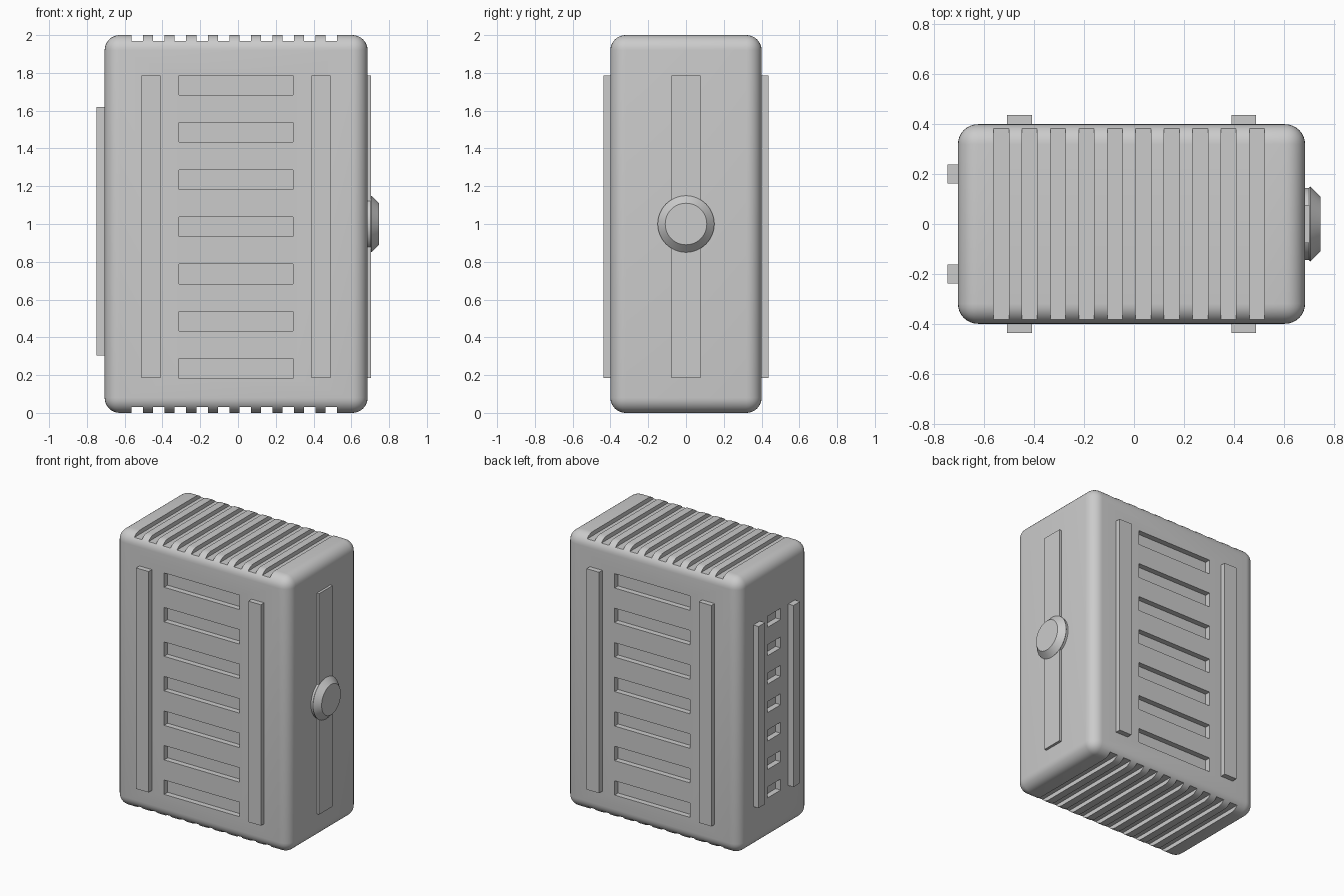
import bpy, bmesh, math
from mathutils import Matrix, Vector

if "Cube" in bpy.data.objects:
    bpy.data.objects.remove(bpy.data.objects["Cube"])

X0, X1, YH, H = -0.706, 0.686, 0.4, 2.0      # main case extents
XC = (X0 + X1) / 2


def add_box(bm, x0, x1, y0, y1, z0, z1):
    m = Matrix.Translation(((x0 + x1) / 2, (y0 + y1) / 2, (z0 + z1) / 2))
    m = m @ Matrix.Diagonal((x1 - x0, y1 - y0, z1 - z0, 1))
    return bmesh.ops.create_cube(bm, size=1, matrix=m)


def make_object(name, bm):
    me = bpy.data.meshes.new(name)
    bm.normal_update()
    bm.to_mesh(me)
    bm.free()
    ob = bpy.data.objects.new(name, me)
    bpy.context.collection.objects.link(ob)
    return ob


def activate(ob):
    bpy.ops.object.select_all(action='DESELECT')
    ob.select_set(True)
    bpy.context.view_layer.objects.active = ob


def box(name, *ext):
    bm = bmesh.new()
    add_box(bm, *ext)
    return make_object(name, bm)


# rounded case
bm = bmesh.new()
add_box(bm, X0, X1, -YH, YH, 0, H)
bmesh.ops.bevel(bm, geom=bm.edges[:], offset=0.08, segments=8, profile=0.5, affect='EDGES')
case = make_object("case", bm)

# all recesses gathered in one cutter
bm = bmesh.new()
for i in range(7):
    z = 0.235 + i * 0.25                      # wide vents, front and back
    for s in (-1, 1):
        ya, yb = sorted((s * (YH - 0.04), s * (YH + 0.1)))
        add_box(bm, XC - 0.302, XC + 0.302, ya, yb, z - 0.052, z + 0.052)
    z = 0.345 + i * 0.206                     # small vents, left side
    add_box(bm, X0 - 0.1, X0 + 0.04, -0.075, 0.075, z - 0.04, z + 0.04)
for i in range(10):
    x = -0.563 + i * 0.114                    # grooves, top and bottom
    for z0, z1 in ((H - 0.03, H + 0.1), (-0.1, 0.03)):
        add_box(bm, x, x + 0.061, -0.5, 0.5, z0, z1)
cutter = make_object("vent_cutter", bm)
cutter.hide_render = True

mod = case.modifiers.new("vents", 'BOOLEAN')
mod.operation = 'DIFFERENCE'
mod.solver = 'EXACT'
mod.object = cutter
activate(case)
bpy.ops.object.modifier_apply(modifier=mod.name)
bpy.data.objects.remove(cutter, do_unlink=True)
bpy.ops.object.shade_smooth_by_angle(angle=math.radians(30))

# vertical rails on front and back
for side, s in (("front", -1), ("back", 1)):
    ya, yb = sorted((s * (YH - 0.02), s * 0.438))
    for end, x in (("left", XC - 0.45), ("right", XC + 0.45)):
        box(f"{side}_rail_{end}", x - 0.05, x + 0.05, ya, yb, 0.185, 1.785)

# rails on the left side
for end, y in (("front", -0.2), ("back", 0.2)):
    box(f"side_rail_{end}", -0.748, X0 + 0.02, y - 0.038, y + 0.038, 0.305, 1.62)

# right side strip
box("side_strip", X1 - 0.02, 0.704, -0.077, 0.077, 0.185, 1.785)

# chamfered round knob, lathed around the x axis
bm = bmesh.new()
profile = [(0.67, 0), (0.67, 0.145), (0.702, 0.145), (0.707, 0.15), (0.747, 0.11), (0.747, 0)]
verts = [bm.verts.new((x, r, 1.0)) for x, r in profile]
edges = [bm.edges.new(p) for p in zip(verts, verts[1:])]
bmesh.ops.spin(bm, geom=verts + edges, cent=(0, 0, 1), axis=(1, 0, 0),
               angle=2 * math.pi, steps=48, use_duplicate=False)
bmesh.ops.remove_doubles(bm, verts=bm.verts[:], dist=1e-5)
bmesh.ops.recalc_face_normals(bm, faces=bm.faces[:])
activate(make_object("knob", bm))
bpy.ops.object.shade_smooth_by_angle(angle=math.radians(30))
=======
__Task statement__
The lines wanted are those from the start of the material above through the line with "ob = bpy.data.objects.new(name, me)", both included; print them exactly and skip any picture.

__Output of the task__
import bpy, bmesh, math
from mathutils import Matrix, Vector

if "Cube" in bpy.data.objects:
    bpy.data.objects.remove(bpy.data.objects["Cube"])

X0, X1, YH, H = -0.706, 0.686, 0.4, 2.0      # main case extents
XC = (X0 + X1) / 2


def add_box(bm, x0, x1, y0, y1, z0, z1):
    m = Matrix.Translation(((x0 + x1) / 2, (y0 + y1) / 2, (z0 + z1) / 2))
    m = m @ Matrix.Diagonal((x1 - x0, y1 - y0, z1 - z0, 1))
    return bmesh.ops.create_cube(bm, size=1, matrix=m)


def make_object(name, bm):
    me = bpy.data.meshes.new(name)
    bm.normal_update()
    bm.to_mesh(me)
    bm.free()
    ob = bpy.data.objects.new(name, me)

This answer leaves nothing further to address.